━━ DATASET

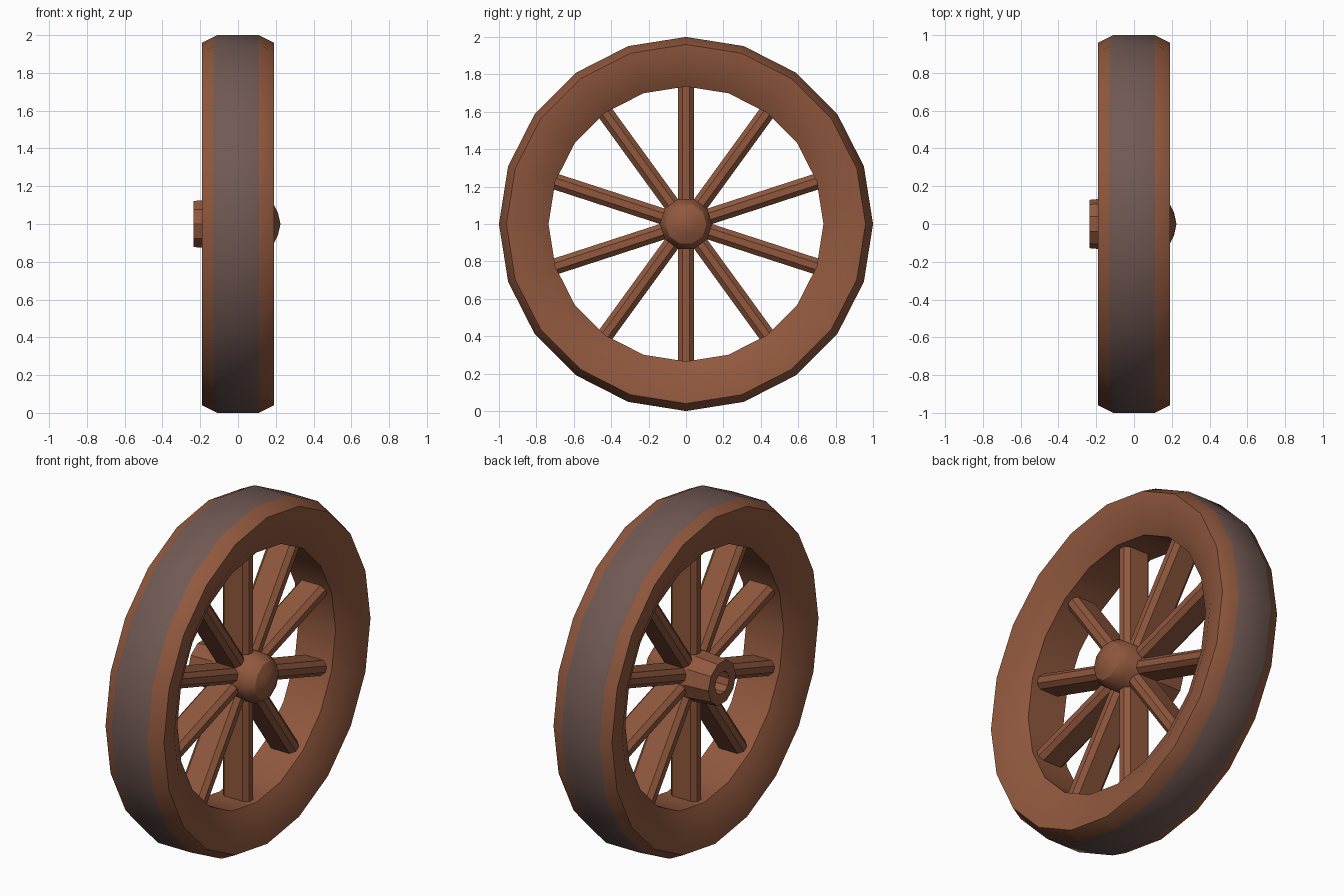
import bpy, bmesh, math
from mathutils import Vector

if "Cube" in bpy.data.objects:
    bpy.data.objects.remove(bpy.data.objects["Cube"])


def material(name, col):
    m = bpy.data.materials.new(name)
    m.diffuse_color = (*col, 1)
    m.use_nodes = True
    m.node_tree.nodes["Principled BSDF"].inputs["Base Color"].default_value = m.diffuse_color
    return m


WOOD = material("brown wood", (0.283, 0.098, 0.048))
TYRE = material("grey brown tread", (0.165, 0.100, 0.088))


def finish(name, bm, mats, smooth=True):
    bmesh.ops.recalc_face_normals(bm, faces=bm.faces)
    me = bpy.data.meshes.new(name)
    bm.to_mesh(me)
    bm.free()
    ob = bpy.data.objects.new(name, me)
    bpy.context.collection.objects.link(ob)
    for m in mats:
        me.materials.append(m)
    if smooth:
        bpy.ops.object.select_all(action='DESELECT')
        ob.select_set(True)
        bpy.context.view_layer.objects.active = ob
        bpy.ops.object.shade_smooth_by_angle(angle=math.radians(32))
    return ob


def lathe(name, profile, sides, offset, closed, mats, tread=()):
    """Spin (x, radius) points about the wheel axle; radius 0 becomes a pole."""
    bm = bmesh.new()
    rings = []
    for x, r in profile:
        if r == 0:
            rings.append([bm.verts.new((x, 0, 1))] * sides)
        else:
            angs = [offset + math.tau * i / sides for i in range(sides)]
            rings.append([bm.verts.new((x, r * math.sin(a), 1 + r * math.cos(a))) for a in angs])
    n = len(rings)
    for k in range(n if closed else n - 1):
        a, b = rings[k], rings[(k + 1) % n]
        for i in range(sides):
            j = (i + 1) % sides
            f = bm.faces.new(list(dict.fromkeys((a[i], a[j], b[j], b[i]))))
            f.material_index = 1 if k in tread else 0
    return finish(name, bm, mats)


# rim with grey tread band
lathe("rim", [(0.12, 0.735), (0.18, 0.85), (0.19, 0.96), (0.11, 1.0), (-0.11, 1.0),
              (-0.13, 0.99), (-0.19, 0.96), (-0.18, 0.85), (-0.12, 0.735)],
      20, 0, True, [WOOD, TYRE], tread=(3, 4))

# hub: domed cap on one end, axle socket on the other
lathe("hub", [(0.225, 0), (0.212, 0.06), (0.188, 0.11), (0.14, 0.14), (-0.10, 0.14),
              (-0.235, 0.128), (-0.235, 0.065), (-0.12, 0.065), (-0.12, 0)],
      10, math.radians(18), False, [WOOD])

# ten chamfered spokes, one on each hub side
section = [(0.085, 0.018), (0.06, 0.043), (-0.06, 0.043), (-0.085, 0.018),
           (-0.085, -0.018), (-0.06, -0.043), (0.06, -0.043), (0.085, -0.018)]
bm = bmesh.new()
for s in range(10):
    a = math.tau * s / 10
    out = Vector((0, math.sin(a), math.cos(a)))
    side = Vector((0, math.cos(a), -math.sin(a)))
    loops = [[bm.verts.new(Vector((x, 0, 1)) + side * w + out * r) for x, w in section]
             for r in (0.12, 0.745)]
    for i in range(8):
        j = (i + 1) % 8
        bm.faces.new((loops[0][i], loops[0][j], loops[1][j], loops[1][i]))
    bm.faces.new(loops[0])
    bm.faces.new(loops[1])
finish("spokes", bm, [WOOD], smooth=False)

━━━━

§ DIRECTIONS FOR THIS TASK
Within the listing above, copy each line that has the string "angs".

§ RESULT
            angs = [offset + math.tau * i / sides for i in range(sides)]
            rings.append([bm.verts.new((x, r * math.sin(a), 1 + r * math.cos(a))) for a in angs])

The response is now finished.